Bronze, Iron, Hellenistic, Roman to Modern
June 2 – 27, 2019
Preference for two weeks or more
May 1, 2019
Yes; up to 96 credit hours; awarded by New Orleans Baptist Theological Seminary. Check with NOBTS; price varies for undergraduate and graduate students.
The volunteers and the scientific team will he hosted at Neve Shalom, Wahat al-Salem, Guest House, located at Latrun Junction (http://wasns.org/). Volunteers stay 3–4 per room, each room has a refrigerator, microwave, and personal bath. There is a swimming pool, internet, lounge, and a cafe/restaurant next door.
Ido Koch of Tel Aviv University has authored several articles dealing with the archaeology of Bronze and Iron Ages Southern Levant and a monograph focusing on the Egyptian–Levantine colonial encounters during the Late Bronze Age (The Shadow of Egypt, Jerusalem, 2018).
Dan Warner is the Director for The Center for Archaeological Research and a Professor of Old Testament and Archaeology at New Orleans Baptist Theological Seminary. He has authored several articles and books, including The Archaeology of Canaanite Cult, and most recently co-edited A City Set on a Hill, a festschrift honoring his mentor Dr. James F. Strange.
Eli Yannai of the Israel Antiquities Authority also serves as a co-director of the Tel Gezer Water System excavation and preservation project.
Jim Parker is a Professor of Biblical Interpretation and Archaeology at New Orleans Baptist Theological Seminary.
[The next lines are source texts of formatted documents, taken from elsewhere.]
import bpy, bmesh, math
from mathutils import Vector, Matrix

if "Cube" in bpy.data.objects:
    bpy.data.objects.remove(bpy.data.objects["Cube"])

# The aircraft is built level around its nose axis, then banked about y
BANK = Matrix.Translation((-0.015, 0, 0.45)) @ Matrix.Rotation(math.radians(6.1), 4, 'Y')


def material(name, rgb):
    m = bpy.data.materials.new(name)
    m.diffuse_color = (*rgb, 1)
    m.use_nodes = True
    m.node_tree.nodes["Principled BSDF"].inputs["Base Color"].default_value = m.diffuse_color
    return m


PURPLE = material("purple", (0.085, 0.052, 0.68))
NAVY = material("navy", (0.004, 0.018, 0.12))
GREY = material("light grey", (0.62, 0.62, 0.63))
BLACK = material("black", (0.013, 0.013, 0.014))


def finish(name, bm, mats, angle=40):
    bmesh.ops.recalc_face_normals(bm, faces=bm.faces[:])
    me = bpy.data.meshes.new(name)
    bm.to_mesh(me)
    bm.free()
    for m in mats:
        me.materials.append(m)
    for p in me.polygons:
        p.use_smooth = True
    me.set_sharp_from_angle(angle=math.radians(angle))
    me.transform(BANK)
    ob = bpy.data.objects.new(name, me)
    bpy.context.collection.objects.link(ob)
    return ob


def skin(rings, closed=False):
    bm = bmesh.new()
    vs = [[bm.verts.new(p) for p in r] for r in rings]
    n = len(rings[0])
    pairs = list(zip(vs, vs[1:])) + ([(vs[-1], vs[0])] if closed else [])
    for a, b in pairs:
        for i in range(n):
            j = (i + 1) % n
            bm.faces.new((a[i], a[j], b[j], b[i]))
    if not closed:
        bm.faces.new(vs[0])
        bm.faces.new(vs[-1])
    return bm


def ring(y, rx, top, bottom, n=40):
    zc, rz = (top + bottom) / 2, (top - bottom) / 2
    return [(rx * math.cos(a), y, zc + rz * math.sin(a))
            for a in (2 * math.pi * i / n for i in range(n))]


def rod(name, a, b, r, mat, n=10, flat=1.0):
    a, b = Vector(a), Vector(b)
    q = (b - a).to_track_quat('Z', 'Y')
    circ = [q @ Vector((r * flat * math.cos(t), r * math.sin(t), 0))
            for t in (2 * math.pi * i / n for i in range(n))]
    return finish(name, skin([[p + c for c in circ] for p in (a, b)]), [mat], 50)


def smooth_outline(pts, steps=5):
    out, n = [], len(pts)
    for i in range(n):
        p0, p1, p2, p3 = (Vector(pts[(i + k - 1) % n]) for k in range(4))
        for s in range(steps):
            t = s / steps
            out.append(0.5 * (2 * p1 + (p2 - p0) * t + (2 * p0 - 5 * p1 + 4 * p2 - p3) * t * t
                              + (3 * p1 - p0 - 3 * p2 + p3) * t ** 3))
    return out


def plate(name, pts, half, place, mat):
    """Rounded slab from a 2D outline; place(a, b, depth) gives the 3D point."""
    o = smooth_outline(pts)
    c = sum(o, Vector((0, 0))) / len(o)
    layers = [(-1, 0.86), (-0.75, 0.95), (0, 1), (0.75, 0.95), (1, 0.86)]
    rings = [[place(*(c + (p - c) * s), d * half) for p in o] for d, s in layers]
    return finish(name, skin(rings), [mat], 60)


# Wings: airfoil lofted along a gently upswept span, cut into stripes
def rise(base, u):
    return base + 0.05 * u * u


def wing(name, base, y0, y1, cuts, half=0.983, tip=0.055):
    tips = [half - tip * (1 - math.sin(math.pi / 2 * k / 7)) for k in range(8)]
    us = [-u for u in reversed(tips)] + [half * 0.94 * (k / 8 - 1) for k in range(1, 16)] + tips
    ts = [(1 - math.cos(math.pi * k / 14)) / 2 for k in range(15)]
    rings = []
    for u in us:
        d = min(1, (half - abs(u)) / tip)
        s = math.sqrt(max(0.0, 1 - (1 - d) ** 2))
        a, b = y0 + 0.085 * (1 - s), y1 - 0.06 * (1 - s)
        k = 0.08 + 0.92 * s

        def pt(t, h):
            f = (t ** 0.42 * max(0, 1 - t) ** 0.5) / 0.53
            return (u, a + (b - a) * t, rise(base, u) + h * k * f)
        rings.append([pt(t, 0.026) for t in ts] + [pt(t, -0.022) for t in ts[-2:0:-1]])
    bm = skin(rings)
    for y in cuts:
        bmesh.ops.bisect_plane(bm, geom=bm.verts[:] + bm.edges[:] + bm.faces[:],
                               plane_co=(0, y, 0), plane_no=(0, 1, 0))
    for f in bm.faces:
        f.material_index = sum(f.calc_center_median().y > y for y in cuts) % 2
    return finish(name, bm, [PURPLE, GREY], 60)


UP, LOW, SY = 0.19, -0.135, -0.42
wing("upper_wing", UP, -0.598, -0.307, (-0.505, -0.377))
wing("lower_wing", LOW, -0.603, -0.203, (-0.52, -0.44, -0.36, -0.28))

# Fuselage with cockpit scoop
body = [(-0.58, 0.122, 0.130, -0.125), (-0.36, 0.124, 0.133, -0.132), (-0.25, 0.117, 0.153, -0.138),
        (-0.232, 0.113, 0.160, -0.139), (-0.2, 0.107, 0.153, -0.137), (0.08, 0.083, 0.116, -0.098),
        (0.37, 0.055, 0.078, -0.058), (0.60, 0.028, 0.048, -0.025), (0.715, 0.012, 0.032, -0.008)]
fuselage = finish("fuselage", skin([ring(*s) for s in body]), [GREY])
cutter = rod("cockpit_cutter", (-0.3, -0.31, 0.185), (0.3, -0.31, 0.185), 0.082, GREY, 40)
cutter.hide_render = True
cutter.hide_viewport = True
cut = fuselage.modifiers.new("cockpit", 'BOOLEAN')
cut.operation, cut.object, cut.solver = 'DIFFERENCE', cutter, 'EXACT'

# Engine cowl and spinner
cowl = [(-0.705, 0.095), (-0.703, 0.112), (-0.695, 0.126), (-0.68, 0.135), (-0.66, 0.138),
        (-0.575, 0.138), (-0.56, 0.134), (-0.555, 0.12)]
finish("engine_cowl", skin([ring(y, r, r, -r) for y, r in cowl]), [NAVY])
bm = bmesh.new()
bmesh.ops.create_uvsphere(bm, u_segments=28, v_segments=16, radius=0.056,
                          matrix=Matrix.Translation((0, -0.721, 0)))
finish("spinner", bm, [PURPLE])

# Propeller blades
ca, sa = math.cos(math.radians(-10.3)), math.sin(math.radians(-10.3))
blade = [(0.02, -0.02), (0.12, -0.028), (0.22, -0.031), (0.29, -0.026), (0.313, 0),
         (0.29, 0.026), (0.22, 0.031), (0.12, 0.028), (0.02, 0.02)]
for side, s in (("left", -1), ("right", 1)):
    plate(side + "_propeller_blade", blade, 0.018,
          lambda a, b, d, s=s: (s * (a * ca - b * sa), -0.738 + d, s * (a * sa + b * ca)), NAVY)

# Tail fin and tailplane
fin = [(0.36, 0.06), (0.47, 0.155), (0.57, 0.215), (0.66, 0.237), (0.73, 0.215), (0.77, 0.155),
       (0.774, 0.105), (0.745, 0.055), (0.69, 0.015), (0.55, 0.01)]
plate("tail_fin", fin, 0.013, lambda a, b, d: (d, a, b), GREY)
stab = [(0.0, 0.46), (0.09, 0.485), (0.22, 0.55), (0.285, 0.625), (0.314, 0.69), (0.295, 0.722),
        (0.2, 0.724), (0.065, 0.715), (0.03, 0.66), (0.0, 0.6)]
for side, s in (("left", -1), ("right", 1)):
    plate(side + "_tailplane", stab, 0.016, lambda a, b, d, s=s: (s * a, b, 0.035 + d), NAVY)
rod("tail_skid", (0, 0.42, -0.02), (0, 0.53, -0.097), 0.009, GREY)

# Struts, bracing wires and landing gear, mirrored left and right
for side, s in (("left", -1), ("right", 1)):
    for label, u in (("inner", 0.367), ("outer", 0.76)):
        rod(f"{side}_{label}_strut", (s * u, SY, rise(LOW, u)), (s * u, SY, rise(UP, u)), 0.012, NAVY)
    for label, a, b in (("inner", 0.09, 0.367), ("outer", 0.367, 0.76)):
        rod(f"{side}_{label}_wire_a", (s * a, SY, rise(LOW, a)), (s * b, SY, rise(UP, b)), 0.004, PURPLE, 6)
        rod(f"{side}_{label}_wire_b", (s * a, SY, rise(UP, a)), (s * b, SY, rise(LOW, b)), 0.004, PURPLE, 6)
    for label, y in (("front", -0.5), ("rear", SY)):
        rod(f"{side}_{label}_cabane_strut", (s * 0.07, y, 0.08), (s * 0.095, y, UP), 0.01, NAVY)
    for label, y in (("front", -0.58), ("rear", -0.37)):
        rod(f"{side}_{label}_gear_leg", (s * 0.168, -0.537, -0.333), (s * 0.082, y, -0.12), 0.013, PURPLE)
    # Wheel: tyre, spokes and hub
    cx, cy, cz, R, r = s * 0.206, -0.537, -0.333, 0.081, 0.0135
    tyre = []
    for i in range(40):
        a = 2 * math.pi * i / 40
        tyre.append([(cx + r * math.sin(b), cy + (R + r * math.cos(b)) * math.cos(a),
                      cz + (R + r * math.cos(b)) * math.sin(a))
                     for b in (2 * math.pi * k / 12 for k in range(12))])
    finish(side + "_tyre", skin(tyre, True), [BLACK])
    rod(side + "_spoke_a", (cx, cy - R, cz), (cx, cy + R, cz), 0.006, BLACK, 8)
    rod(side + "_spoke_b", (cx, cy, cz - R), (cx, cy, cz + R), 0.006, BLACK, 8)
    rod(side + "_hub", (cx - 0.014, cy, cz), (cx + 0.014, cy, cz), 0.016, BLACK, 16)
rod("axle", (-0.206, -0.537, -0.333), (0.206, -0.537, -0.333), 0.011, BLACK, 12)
He specializes in Hebrew and Old Testament Studies, Greek and New Testament Studies, and Church History. He authored The War Scroll: Genre & Origin (Borderstone Press, 2012).